EMPLOYMENT: Whether the jobs categories are unskilled or highly skilled, there is a long history in the nation of using immigrants to displace Black labor in the workplace. As example, the U.S. Department of Commerce reported that when the Civil War ended, of the 120,000 skilled craftsmen and artisans, over 100,000 of them were Black Americans. By the mid-1890’s, new immigration policies bought in 26 million immigrants who blocked Black opportunities and totally displaced them in skilled crafts, farming and businesses. Today, nearly 50 percent of the workers who fill highly technical jobs are immigrants recruited and hired under the H-1B visa program. Since 2007, approximately 48 percent of all new hires were Hispanics. Whether government or private business, programs that target employment opportunities are not the same for Native Blacks who are not immigrants.

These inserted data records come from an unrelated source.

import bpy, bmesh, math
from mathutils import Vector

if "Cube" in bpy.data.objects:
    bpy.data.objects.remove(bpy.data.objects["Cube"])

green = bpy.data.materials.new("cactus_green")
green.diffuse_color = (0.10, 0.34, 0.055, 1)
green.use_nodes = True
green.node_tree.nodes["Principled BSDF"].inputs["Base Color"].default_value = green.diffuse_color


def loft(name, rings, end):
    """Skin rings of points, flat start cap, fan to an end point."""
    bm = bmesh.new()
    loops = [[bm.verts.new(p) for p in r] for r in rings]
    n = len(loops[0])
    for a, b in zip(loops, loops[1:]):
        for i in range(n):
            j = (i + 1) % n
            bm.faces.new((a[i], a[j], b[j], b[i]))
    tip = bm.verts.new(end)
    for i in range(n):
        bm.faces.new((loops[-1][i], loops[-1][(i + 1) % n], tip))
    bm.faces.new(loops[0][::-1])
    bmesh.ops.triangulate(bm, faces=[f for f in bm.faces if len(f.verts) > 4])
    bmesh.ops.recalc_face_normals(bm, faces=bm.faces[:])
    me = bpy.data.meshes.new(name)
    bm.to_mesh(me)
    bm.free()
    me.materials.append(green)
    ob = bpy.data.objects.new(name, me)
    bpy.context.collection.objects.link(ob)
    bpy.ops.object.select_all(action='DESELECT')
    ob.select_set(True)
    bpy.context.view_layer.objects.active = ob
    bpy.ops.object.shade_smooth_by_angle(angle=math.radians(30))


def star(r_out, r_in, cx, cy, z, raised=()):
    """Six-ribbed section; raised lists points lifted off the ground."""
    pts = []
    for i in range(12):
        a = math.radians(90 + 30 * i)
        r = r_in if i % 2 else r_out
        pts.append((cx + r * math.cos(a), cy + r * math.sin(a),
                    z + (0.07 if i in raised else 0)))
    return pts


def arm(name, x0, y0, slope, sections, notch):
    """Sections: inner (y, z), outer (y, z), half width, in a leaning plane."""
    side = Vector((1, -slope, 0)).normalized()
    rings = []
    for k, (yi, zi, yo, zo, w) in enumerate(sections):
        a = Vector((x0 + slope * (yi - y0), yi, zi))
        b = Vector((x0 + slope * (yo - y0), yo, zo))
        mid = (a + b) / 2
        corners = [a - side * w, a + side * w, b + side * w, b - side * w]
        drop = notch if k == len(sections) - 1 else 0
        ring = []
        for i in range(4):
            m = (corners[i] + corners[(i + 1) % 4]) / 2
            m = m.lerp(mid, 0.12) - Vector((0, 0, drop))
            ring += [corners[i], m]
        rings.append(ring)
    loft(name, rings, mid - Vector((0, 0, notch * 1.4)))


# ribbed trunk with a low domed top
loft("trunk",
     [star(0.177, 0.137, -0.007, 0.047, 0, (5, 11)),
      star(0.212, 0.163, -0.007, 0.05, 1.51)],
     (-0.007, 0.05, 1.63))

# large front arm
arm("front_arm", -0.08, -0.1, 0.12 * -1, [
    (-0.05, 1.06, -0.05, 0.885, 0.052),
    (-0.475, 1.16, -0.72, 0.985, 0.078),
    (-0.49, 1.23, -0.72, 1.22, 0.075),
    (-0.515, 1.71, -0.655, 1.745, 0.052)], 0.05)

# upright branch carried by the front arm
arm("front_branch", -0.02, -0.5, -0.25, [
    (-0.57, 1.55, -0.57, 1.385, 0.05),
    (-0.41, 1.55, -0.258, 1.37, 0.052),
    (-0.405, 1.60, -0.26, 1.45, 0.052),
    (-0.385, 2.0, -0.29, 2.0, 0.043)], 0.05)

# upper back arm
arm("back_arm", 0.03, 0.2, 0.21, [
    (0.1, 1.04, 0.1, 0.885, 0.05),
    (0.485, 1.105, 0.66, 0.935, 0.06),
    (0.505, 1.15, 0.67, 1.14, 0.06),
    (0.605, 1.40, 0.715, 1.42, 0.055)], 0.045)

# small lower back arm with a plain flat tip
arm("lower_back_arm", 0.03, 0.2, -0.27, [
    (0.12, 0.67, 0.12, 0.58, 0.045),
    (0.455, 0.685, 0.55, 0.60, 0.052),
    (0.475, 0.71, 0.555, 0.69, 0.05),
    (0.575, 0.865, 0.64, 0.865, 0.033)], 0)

AFFIRMATIVE ACTION AND PUBLIC POLICIES: Affirmative Action programs were originally intended to be corrective actions for the handicapping conditions and injustices imposed by law on 22 generations of Black Americans. Public policies that ignore the exceptional history of and equate the newly arriving immigrants to Native Black Americans, compounds the racial injustices embedded in the U.S. Constitution and subsequent laws. There is no constitutional mandate to provide benefits to immigrants over Native Blacks.

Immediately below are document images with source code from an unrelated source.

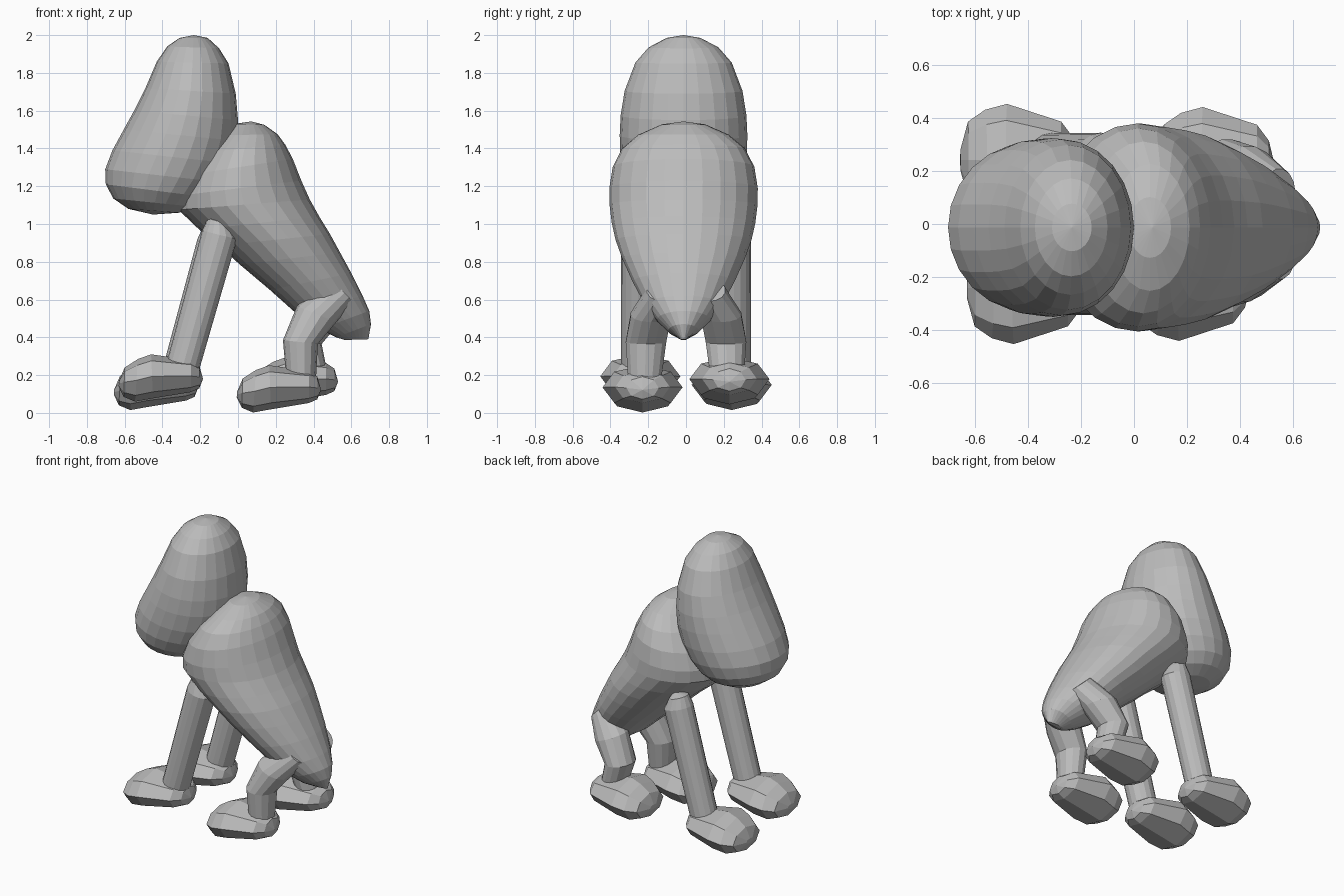
import bpy, bmesh, math

grey = bpy.data.materials.new("plain grey")
grey.diffuse_color = (0.5, 0.5, 0.5, 1)


def loft(name, rings, sides, y0=0.0, move=(0, 0)):
    """Skin over rings. A ring is (x1, z1, x2, z2, half_width[, y]); a point is (x, z)."""
    bm = bmesh.new()
    loops = []
    for r in rings:
        if len(r) == 2:
            loops.append([bm.verts.new((r[0] + move[0], y0, r[1] + move[1]))])
            continue
        x1, z1, x2, z2, w = r[:5]
        y = y0 + (r[5] if len(r) > 5 else 0)
        loop = []
        for i in range(sides):
            t = 2 * math.pi * i / sides
            c, s = math.cos(t), math.sin(t)
            loop.append(bm.verts.new(((x1 + x2) / 2 + (x2 - x1) / 2 * c + move[0],
                                      y + w * s,
                                      (z1 + z2) / 2 + (z2 - z1) / 2 * c + move[1])))
        loops.append(loop)
    for a, b in zip(loops, loops[1:]):
        for i in range(sides):
            j = (i + 1) % sides
            if len(a) == 1:
                bm.faces.new((a[0], b[i], b[j]))
            elif len(b) == 1:
                bm.faces.new((a[i], a[j], b[0]))
            else:
                bm.faces.new((a[i], a[j], b[j], b[i]))
    for end in (loops[0], loops[-1]):
        if len(end) > 1:
            bm.faces.new(end)
    bmesh.ops.recalc_face_normals(bm, faces=bm.faces)
    me = bpy.data.meshes.new(name)
    bm.to_mesh(me)
    bm.free()
    me.materials.append(grey)
    ob = bpy.data.objects.new(name, me)
    bpy.context.collection.objects.link(ob)
    return ob


# Head: long egg leaning forward
loft("head", [
    (-0.235, 2.0),
    (-0.31, 1.985, -0.16, 1.985, 0.09),
    (-0.375, 1.94, -0.10, 1.93, 0.185),
    (-0.43, 1.86, -0.05, 1.85, 0.255),
    (-0.49, 1.72, -0.012, 1.69, 0.312),
    (-0.55, 1.60, 0.0, 1.55, 0.333),
    (-0.605, 1.50, -0.003, 1.44, 0.338),
    (-0.665, 1.39, -0.03, 1.32, 0.335),
    (-0.703, 1.29, -0.08, 1.22, 0.32),
    (-0.70, 1.21, -0.15, 1.14, 0.29),
    (-0.66, 1.135, -0.22, 1.09, 0.235),
    (-0.58, 1.08, -0.31, 1.06, 0.15),
    (-0.45, 1.05)], 24, -0.013)

# Body: broad shoulders tapering to a narrow rump
loft("body", [
    (0.07, 1.543),
    (-0.02, 1.53, 0.14, 1.525, 0.115),
    (-0.09, 1.47, 0.21, 1.475, 0.24),
    (-0.18, 1.38, 0.25, 1.42, 0.325),
    (-0.26, 1.26, 0.29, 1.345, 0.375),
    (-0.31, 1.15, 0.335, 1.23, 0.393),
    (-0.315, 1.075, 0.38, 1.13, 0.392),
    (-0.205, 0.97, 0.43, 1.04, 0.38),
    (-0.10, 0.885, 0.487, 0.947, 0.36),
    (0.01, 0.785, 0.54, 0.85, 0.325),
    (0.17, 0.65, 0.60, 0.74, 0.27),
    (0.31, 0.525, 0.66, 0.62, 0.205),
    (0.434, 0.444, 0.695, 0.54, 0.14),
    (0.52, 0.40, 0.704, 0.47, 0.08),
    (0.566, 0.386, 0.69, 0.39, 0.015)], 24, -0.013)

# Low-poly foot, reused four times
FOOT = [
    (-0.185, 0.18),
    (-0.205, 0.13, -0.205, 0.25, 0.085),
    (-0.25, 0.11, -0.25, 0.28, 0.145),
    (-0.45, 0.077, -0.46, 0.31, 0.212),
    (-0.545, 0.06, -0.53, 0.285, 0.19),
    (-0.605, 0.085, -0.60, 0.24, 0.145),
    (-0.632, 0.14, -0.63, 0.17, 0.04)]

# side, front foot shift, hind foot shift, hind ankle shift, hind knee shift
for tag, s, front, hind, ankle, knee in (
        ("right", -1, (0, 0), (0.625, -0.058), 0, 0),
        ("left", 1, (-0.025, -0.045), (0.715, -0.015), 0.08, 0.02)):
    loft("front_foot_" + tag, FOOT, 8, 0.242 * s, front)
    loft("hind_foot_" + tag, FOOT, 8, 0.23 * s, hind)

    # Front leg: straight post with a rounded shoulder
    loft("front_leg_" + tag, [
        (-0.07, 1.04),
        (-0.16, 1.03, -0.04, 0.995, 0.065),
        (-0.19, 0.965, -0.005, 0.92, 0.09),
        (-0.385, 0.24, -0.215, 0.195, 0.088)], 16, 0.255 * s, front)

    # Hind leg: ankle, knee, thigh, hip
    loft("hind_leg_" + tag, [
        (0.26 + ankle, 0.13, 0.41 + ankle, 0.13, 0.085, 0.22 * s),
        (0.238 + knee, 0.385, 0.423 + knee, 0.365, 0.11, 0.212 * s),
        (0.312 + knee, 0.566, 0.52 + knee, 0.48, 0.11, 0.185 * s),
        (0.49, 0.71, 0.61, 0.59, 0.09, 0.12 * s)], 14)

HARVEST INSTITUTE POLICY RECOMMENDATIONS: The Harvest Institute article contends that the nation has not complied with either the 13th or 14th amendments to the Constitution or the 1866 civil rights laws. Immigration policies to build an equitable America should be based on the following understandings: 1) that legal and illegal immigration have made Blacks a permanent minority-loser in a majority-wins society; 2) the original intent of the 13th and 14th constitutional amendments was to protect Black Americans; 3) immigration policies should establish Protected Class status for Blacks similar to that of American Indians; 4) Deferred Action for Childhood Arrivals (DACA) recipients fled their countries to escape the very conditions that are currently endured by Blacks in urban America. Continuation of the DACA program should mitigate the negative effects on Native Blacks; 5) prohibit eligibility of immigrants for Affirmative Action programs and benefits; 6) education and citizenship training programs required of immigrants should include Black history content on the contributions of Native Blacks to this nation; 7) increase the quota of immigrants of Black African descent and reform existing immigration laws to treat Haitian refugees equal to Cuban and other migrating people.

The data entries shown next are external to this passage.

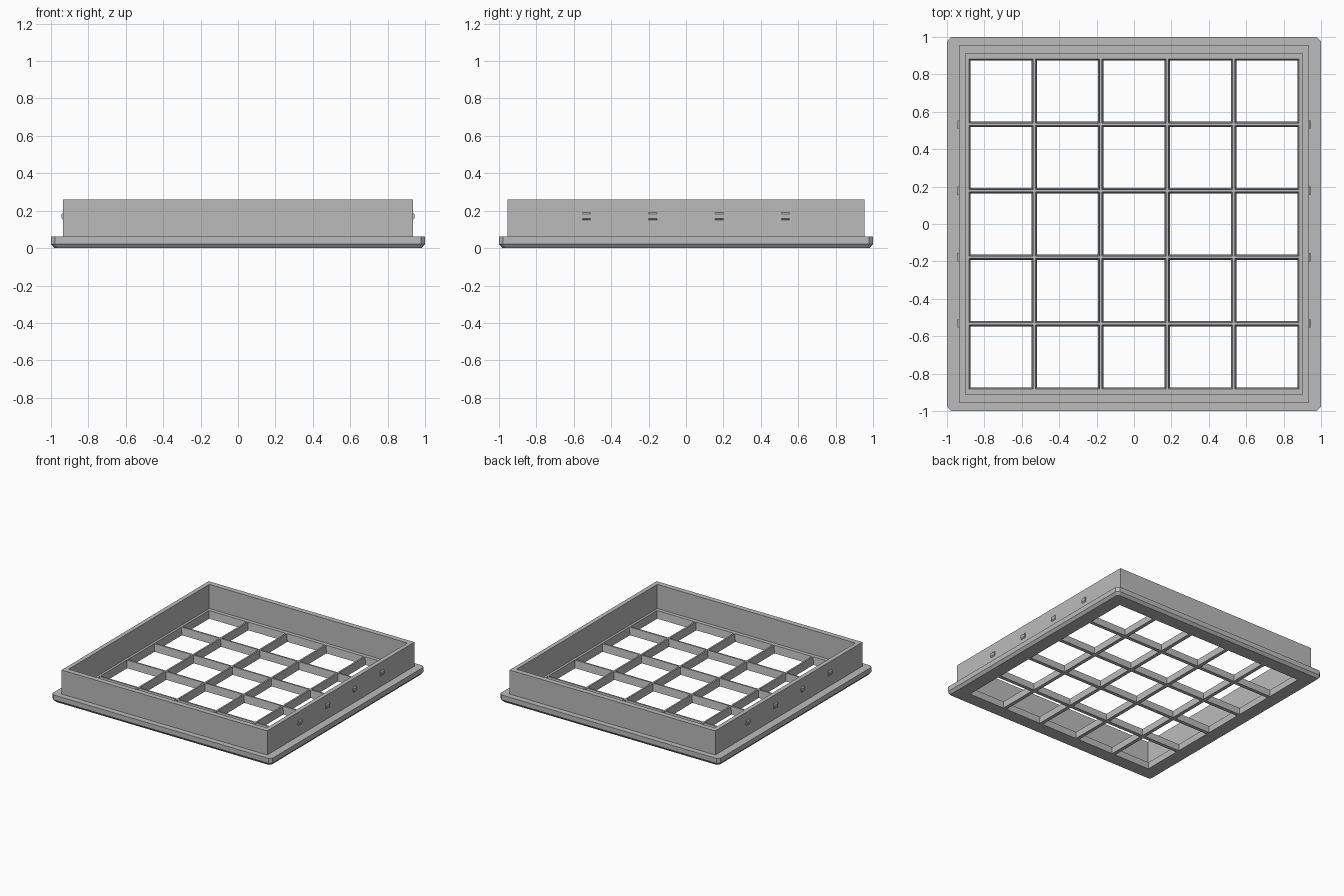
import bpy
import bmesh

cube = bpy.data.objects.get("Cube")
if cube:
    bpy.data.objects.remove(cube, do_unlink=True)

# One plain grey plastic
grey = bpy.data.materials.new("plain grey")
grey.use_nodes = True
COLOUR = (0.5, 0.5, 0.5, 1)
grey.diffuse_color = COLOUR
grey.node_tree.nodes["Principled BSDF"].inputs["Base Color"].default_value = COLOUR

PLATE_TOP = 0.062
PITCH = 0.355


def rectangle(bm, hx, hy, z, cut=0, cx=0, cy=0):
    """Horizontal rectangle of vertices, with optional cut corners."""
    points = []
    for sx, sy in ((-1, -1), (1, -1), (1, 1), (-1, 1)):
        if cut:
            pair = [(sx * (hx - cut), sy * hy), (sx * hx, sy * (hy - cut))]
            points += pair if sx * sy < 0 else pair[::-1]
        else:
            points.append((sx * hx, sy * hy))
    return [bm.verts.new((cx + x, cy + y, z)) for x, y in points]


def bridge(bm, a, b):
    n = len(a)
    for i in range(n):
        j = (i + 1) % n
        bm.faces.new((a[i], a[j], b[j], b[i]))


def loft(bm, loops, closed=False):
    for a, b in zip(loops, loops[1:]):
        bridge(bm, a, b)
    if closed:
        bridge(bm, loops[-1], loops[0])
    else:
        bm.faces.new(loops[0][::-1])
        bm.faces.new(loops[-1])


def finish(bm, name):
    bmesh.ops.recalc_face_normals(bm, faces=bm.faces)
    mesh = bpy.data.meshes.new(name)
    bm.to_mesh(mesh)
    bm.free()
    mesh.materials.append(grey)
    obj = bpy.data.objects.new(name, mesh)
    bpy.context.collection.objects.link(obj)
    return obj


# Base plate with cut corners and a chamfered lower edge
bm = bmesh.new()
loft(bm, [rectangle(bm, 0.982, 0.982, 0, 0.016),
          rectangle(bm, 1, 1, 0.022, 0.022),
          rectangle(bm, 1, 1, PLATE_TOP, 0.022)])
plate = finish(bm, "grid_plate")

# Tapered openings, leaving bars that are narrower at the top
bm = bmesh.new()
low, high = 0.163, 0.171
slope = (high - low) / PLATE_TOP
for i in range(-2, 3):
    for j in range(-2, 3):
        loft(bm, [rectangle(bm, h, h, z, 0, i * PITCH, j * PITCH)
                  for h, z in ((low - slope * 0.05, -0.05),
                               (high + slope * 0.05, PLATE_TOP + 0.05))])
cutter = finish(bm, "opening_cutter")
cutter.hide_render = True
cut = plate.modifiers.new("openings", 'BOOLEAN')
cut.operation = 'DIFFERENCE'
cut.solver = 'EXACT'
cut.object = cutter
bpy.context.view_layer.objects.active = plate
bpy.ops.object.modifier_apply(modifier=cut.name)
bpy.data.objects.remove(cutter, do_unlink=True)

# Upright wall around the grid
bm = bmesh.new()
loft(bm, [rectangle(bm, 0.935, 0.955, 0.05), rectangle(bm, 0.935, 0.955, 0.26),
          rectangle(bm, 0.9, 0.912, 0.26), rectangle(bm, 0.9, 0.912, 0.05)], closed=True)
finish(bm, "wall")

# Snap nubs with sloped top and bottom on both side walls
PROFILE = ((0.925, 0.15), (0.935, 0.15), (0.943, 0.158),
           (0.943, 0.182), (0.935, 0.19), (0.925, 0.19))
for side, label in ((1, "left"), (-1, "right")):
    bm = bmesh.new()
    for k in (-1.5, -0.5, 0.5, 1.5):
        loft(bm, [[bm.verts.new((side * x, k * PITCH + dy, z)) for x, z in PROFILE]
                  for dy in (-0.022, 0.022)])
    finish(bm, label + "_nubs")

Note: Dr. Anderson more thoroughly examines immigration in his books, Black Labor, White Wealth, PowerNomics: The National Plan and A Black History Reader: 101 Questions You Never Thought to Ask (www.powernomics.com).